Hartley Magazine

All the latest news, hints, tips and advice from our experts

Hartley Bean Feast March 2011

Spring is in the air and the sun is shining. It’s an exciting time in the garden and greenhouse the potential of what is yet to come is immense. Already the greenhouse is bursting with shooting cuttings, sprouting seeds and bursting flower buds building up to the spring crescendo, but to keep things going and to fill the garden for the rest of the season, seed sowing is now in progress.

From March onwards and as the weather starts to warm you can sow hundreds of different sorts of seeds within the protected greenhouse environment. These are the half hardy annuals that need a bit of warmth to get started, that don’t need a brush with icy Jack Frost and will grow on within the greenhouse until you can plant them out. The great news is that there are loads of them and some fantastic cultivars to choose from. If you’ve got a greenhouse you can be weeks ahead of the rest and growing things that your neighbours may never have even heard of, so don’t put it off any longer (unless you don’t have a greenhouse) and get growing now.

That’s one of the best things about growing from seed, you can really choose exactly what you want to grow and are not limited to the few varieties often on sale at the garden centre. In fact if you want to grow some exotic, unusual or even a tree, you can usually find the seed to buy and have a go, sometimes it takes a few years for the plant to reach maturity and flower, but you still have the satisfaction of knowing that you grew it and also the saving, as buying seed is infinitely cheaper than buying a mature plant. Plus, most packets contain from 5-5000 seeds, so you’ll be able to grow lots of plants and then swap them, sell them or give them away.

If you haven’t chosen or ordered your seeds yet it’s not too late, you can do it online or just visit the garden centre for a choice of thousands. You’ll get carried away for sure, the glorious images are enough to tempt anyone to have a go and that’s a really good thing.
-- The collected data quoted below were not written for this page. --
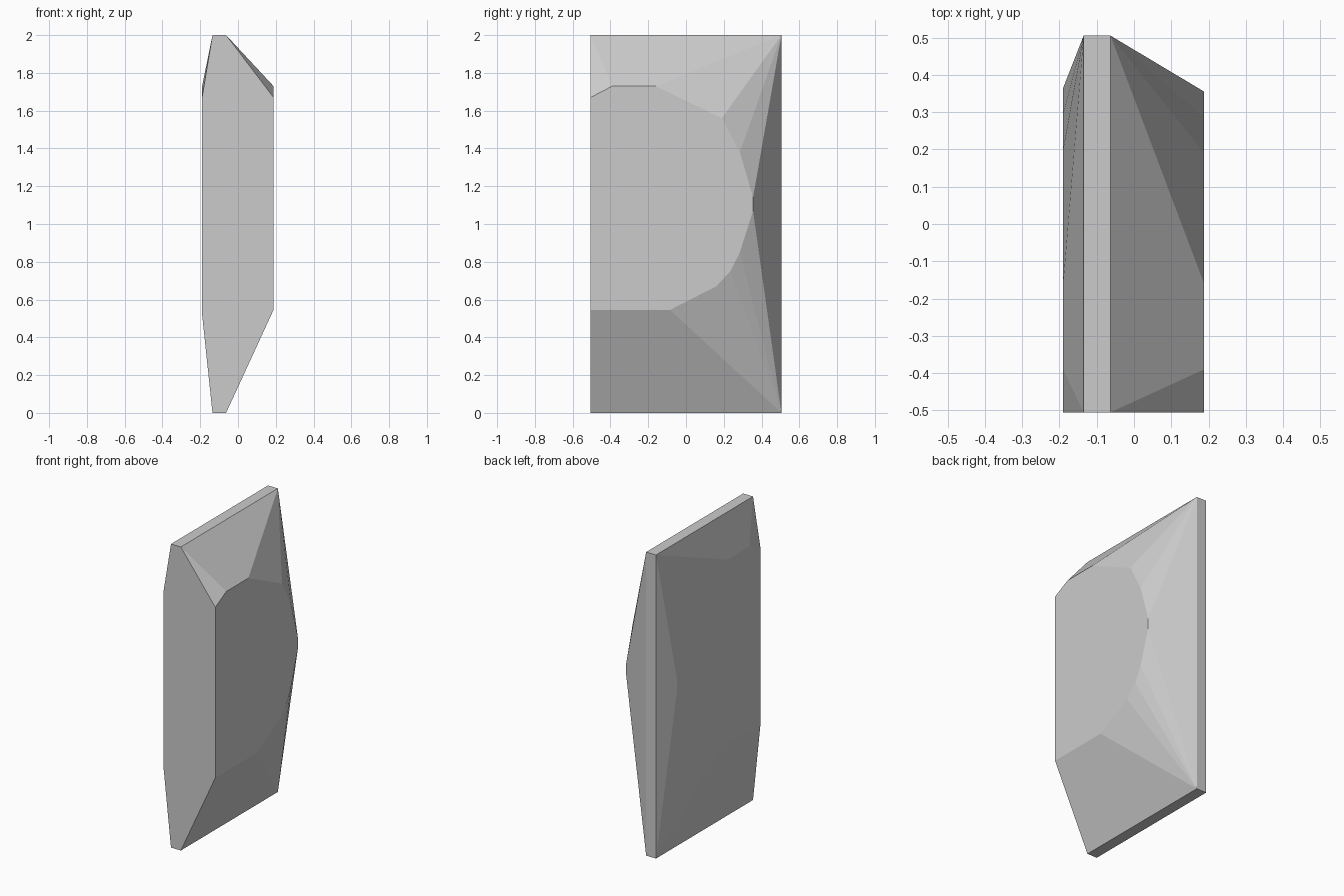
import bpy, bmesh, math

if "Cube" in bpy.data.objects:
    bpy.data.objects.remove(bpy.data.objects["Cube"])

HALF_DEPTH = 0.505

# Side outline (y, z) of the raised flat faces
outline = [(-HALF_DEPTH, 0.545), (-0.085, 0.545), (0.16, 0.67), (0.235, 0.75),
           (0.285, 0.85), (0.355, 1.07), (0.355, 1.14), (0.285, 1.38),
           (0.19, 1.56), (-0.16, 1.73), (-0.39, 1.73), (-HALF_DEPTH, 1.67)]


def left_point(y, z):
    # The left face is slightly larger at the back and bottom
    return (-0.19, y + 0.01 if y > 0.1 else y, z - 0.025 if z < 0.6 else z)


# Thin full-height core slab
points = [(x, y, z) for x in (-0.135, -0.063)
          for y in (-HALF_DEPTH, HALF_DEPTH) for z in (0, 2)]
# Raised faces on both sides, joined to the slab by facets
points += [(0.188, y, z) for y, z in outline]
points += [left_point(y, z) for y, z in outline]

bm = bmesh.new()
for p in points:
    bm.verts.new(p)
hull = bmesh.ops.convex_hull(bm, input=bm.verts[:])
loose = [v for v in bm.verts if not v.link_faces]
bmesh.ops.delete(bm, geom=loose, context='VERTS')
bmesh.ops.dissolve_limit(bm, angle_limit=math.radians(0.5),
                         verts=bm.verts[:], edges=bm.edges[:])
bmesh.ops.recalc_face_normals(bm, faces=bm.faces[:])

mesh = bpy.data.meshes.new("faceted_slab")
bm.to_mesh(mesh)
bm.free()
slab = bpy.data.objects.new("faceted_slab", mesh)
bpy.context.collection.objects.link(slab)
Try something new this year, grow something trickier than normal and choose something to support the garden wildlife.

If you can’t sow now then don’t panic, there is a lot to be said for later sowing too so that plants flower and crop right into autumn, in fact where possible sow the same seed three times, once early spring, once in mid to late spring and once in early summer. This is especially useful if you have a large garden or are growing something that runs out of flower power after a few weeks and then runs to seed.

Sow Easy

It’s really easy growing from seed as long as you follow a few basic rules.

  • Use clean pots and modules.
  • Use fresh seed compost.
  • Bring the seed compost into the greenhouse to allow it to acclimatise to the temperature – this saves shocking the seeds.
  • Check the packet for instructions; every seed has different needs so be sure to follow the instructions.
  • Where needed, provide some basal heat via a heated propagator to get them started and keep them in a frost-free greenhouse to grow them on.
  • Make it easy on yourself and sow larger seeds, individually into clean modules filled with seed compost. You won’t need to prick them out and there is less stress on the plant. Pot them into individual pots of potting-on compost when the roots start to show through the modules drainage holes.
  • Don’t sow the whole packet, just sow a few and keep the leftovers in a cool dark place. Sow little and often to create a continuous harvest for plants such as salads and leaf crops and every 2-3 weeks in case you have a failure and to extend the flowering and fruiting of garden plants and vegetables.
  • Swap seeds and plants with friends and relatives to save money and to try new things.